New data released has found that 10 per cent of adults in Ireland have experienced symptoms of long Covid following an initial period of infection with the virus.
Deputy Naughten has called for long Covid to be recognised as an occupational illness for frontline workers, while also urging the government to address the prolonged care requirements of those who are actively living with long Covid.
The study is one of the first surveys to provide data on the lifetime prevalence of long Covid symptoms in the Irish population and demonstrates the need to fully implement the HSE’s recommended ‘three pillar’ approach to long Covid – one that incorporates patient-led rehabilitation, generalist assessment and support, as well as specialist assessment and rehabilitation.
The polling data shows that:
- One in every ten adults have experienced symptoms of long Covid following a period of infection with Covid-19.
o 12 per cent of women reported having experienced symptoms, compared with seven per cent of men.
- Of this group, 68 per cent reported that their ability to conduct daily activities had been either ‘somewhat affected’ or ‘severely affected’ as a result of their symptoms.
- The most commonly reported symptoms include fatigue (81 per cent), shortness of breath (57 per cent), memory problems (53 per cent) and sleep problems (48 per cent).
While the HSE commissioned its own survey on long Covid just three weeks ago, the results are unlikely to be known for some time.
This new survey is the first of its kind to be conducted in Ireland and offers a stark perspective on the community prevalence of long Covid, which does not currently have a defined treatment pathway.

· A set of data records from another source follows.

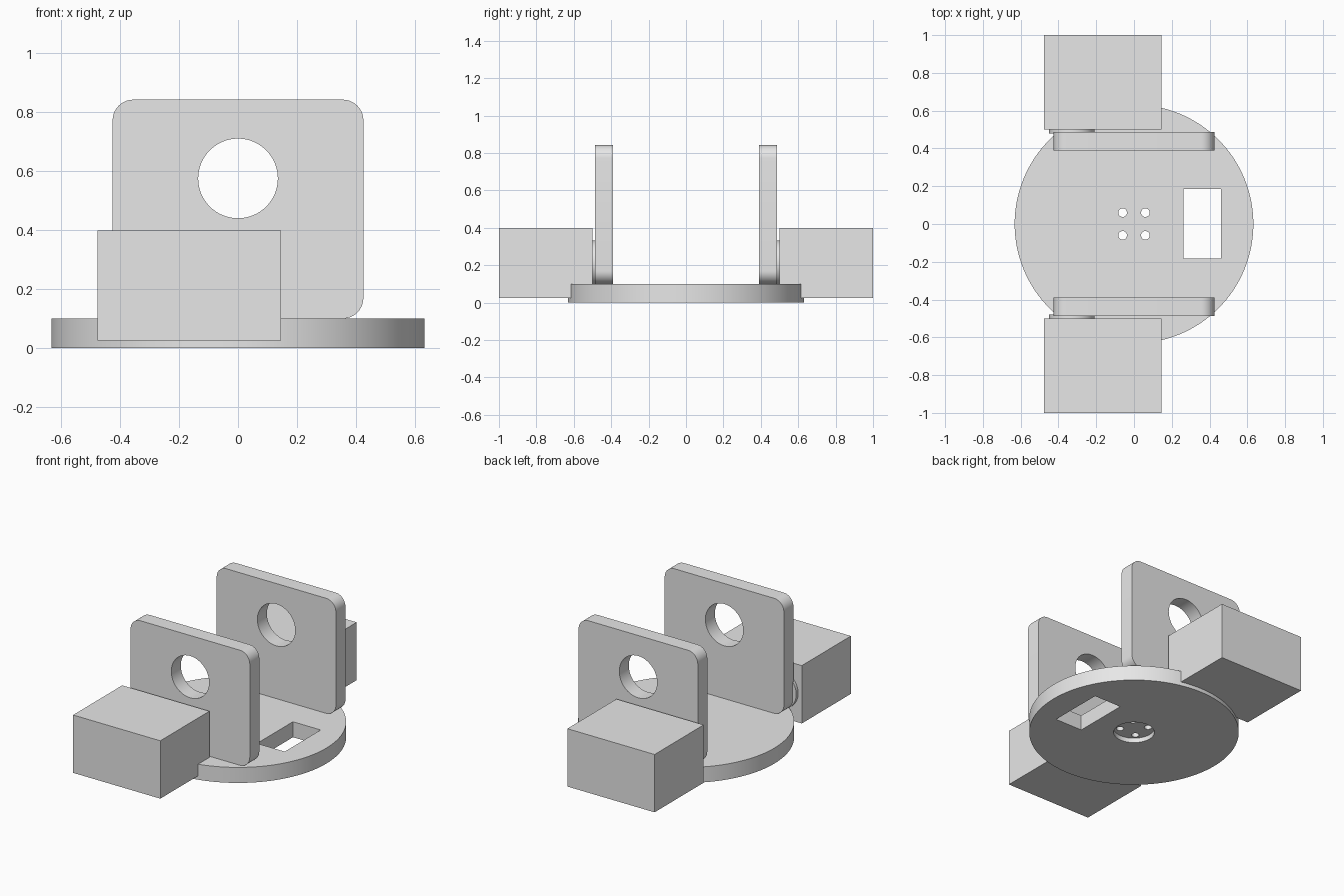
import bpy, bmesh
from math import sin, cos, pi
from mathutils import Matrix, Vector

cube = bpy.data.objects.get("Cube")
if cube:
    bpy.data.objects.remove(cube, do_unlink=True)

grey = bpy.data.materials.new("light_grey")
grey.use_nodes = True
grey.diffuse_color = (0.8, 0.8, 0.8, 1)
grey.node_tree.nodes["Principled BSDF"].inputs["Base Color"].default_value = (0.8, 0.8, 0.8, 1)


def circle(cx, cy, r, n=64):
    return [(cx + r * cos(2 * pi * i / n), cy + r * sin(2 * pi * i / n)) for i in range(n)]


def rect(x0, y0, x1, y1):
    return [(x0, y0), (x1, y0), (x1, y1), (x0, y1)]


def rounded_rect(x0, y0, x1, y1, r, n=10):
    corners = [(x1 - r, y1 - r), (x0 + r, y1 - r), (x0 + r, y0 + r), (x1 - r, y0 + r)]
    return [(cx + r * cos(pi / 2 * (k + i / n)), cy + r * sin(pi / 2 * (k + i / n)))
            for k, (cx, cy) in enumerate(corners) for i in range(n + 1)]


def prism(name, loops, low, high, upright=False):
    """Extrude an outline with holes along z, or along y when upright."""
    curve = bpy.data.curves.new(name, "CURVE")
    curve.dimensions = "2D"
    curve.fill_mode = "BOTH"
    curve.extrude = (high - low) / 2
    for loop in loops:
        spline = curve.splines.new("POLY")
        spline.points.add(len(loop) - 1)
        for point, (x, y) in zip(spline.points, loop):
            point.co = (x, y, 0, 1)
        spline.use_cyclic_u = True
    temp = bpy.data.objects.new(name + "_outline", curve)
    bpy.context.collection.objects.link(temp)
    bpy.context.view_layer.update()
    mesh = bpy.data.meshes.new_from_object(
        temp.evaluated_get(bpy.context.evaluated_depsgraph_get()))
    bpy.data.objects.remove(temp, do_unlink=True)
    bm = bmesh.new()
    bm.from_mesh(mesh)
    bmesh.ops.remove_doubles(bm, verts=bm.verts, dist=0.0001)
    middle = (low + high) / 2
    if upright:
        bm.transform(Matrix.Translation(Vector((0, middle, 0))) @ Matrix.Rotation(pi / 2, 4, "X"))
    else:
        bm.transform(Matrix.Translation(Vector((0, 0, middle))))
    bmesh.ops.recalc_face_normals(bm, faces=bm.faces)
    bm.to_mesh(mesh)
    bm.free()
    mesh.name = name
    mesh.materials.clear()
    mesh.materials.append(grey)
    obj = bpy.data.objects.new(name, mesh)
    bpy.context.collection.objects.link(obj)
    return obj


def smooth(obj):
    bpy.ops.object.select_all(action="DESELECT")
    obj.select_set(True)
    bpy.context.view_layer.objects.active = obj
    bpy.ops.object.shade_smooth_by_angle(angle=pi / 6)


# Round base with a cable slot and four screw holes
screws = [circle(x, y, 0.023, 24) for x in (-0.06, 0.06) for y in (-0.06, 0.06)]
base = prism("base", [circle(0, 0, 0.632, 128), rect(0.263, -0.182, 0.461, 0.184)] + screws, 0, 0.1)

# Shallow round recess under the base
cutter = prism("recess_cutter", [circle(0, 0, 0.123)], -0.05, 0.03)
cutter.hide_render = True
cut = base.modifiers.new("recess", "BOOLEAN")
cut.operation = "DIFFERENCE"
cut.solver = "EXACT"
cut.object = cutter
bpy.context.view_layer.objects.active = base
bpy.ops.object.modifier_apply(modifier=cut.name)
bpy.data.objects.remove(cutter, do_unlink=True)
smooth(base)

# Matching bracket, boss and motor block on both sides
for side, s in (("front", -1), ("back", 1)):
    def part(name, loops, near, far):
        low, high = sorted((s * near, s * far))
        smooth(prism(side + "_" + name, loops, low, high, upright=True))

    part("bracket", [rounded_rect(-0.425, 0.1, 0.425, 0.842, 0.07), circle(0, 0.575, 0.135)],
         0.39, 0.487)
    part("boss", [circle(-0.33, 0.212, 0.12)], 0.48, 0.51)
    part("motor_block", [rect(-0.476, 0.025, 0.146, 0.398)], 0.5, 1.0)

Naughten said the government should work in tandem with the HSE, patients, frontline clinicians and other stakeholders to expedite the delivery of a national action plan on long Covid.
This means classifying it as an occupational illness for frontline workers, allocating funding to fully operationalise specialist clinics, and recruiting specialist clinicians across the health service.
Commenting on the research, Naughten said the figures are indicative of the sheer scale and severity of this issue, stating, “that one in every ten adults experienced symptoms of long Covid following an initial period of infection should serve as a stark warning of the pressure that will be placed on our health system in the months ahead.”
While the symptoms of long Covid are currently ill-defined, they do include fatigue and brain fog, which are experienced at least 12 weeks after the initial infection for significant periods of time, in some cases over two years.
Naughton added, “it is clear that many patients have a significant and often complex symptom burden and need access to cross-speciality, multidisciplinary treatment. At present, many people are simply not receiving this care.”
Source: Irish Medical Times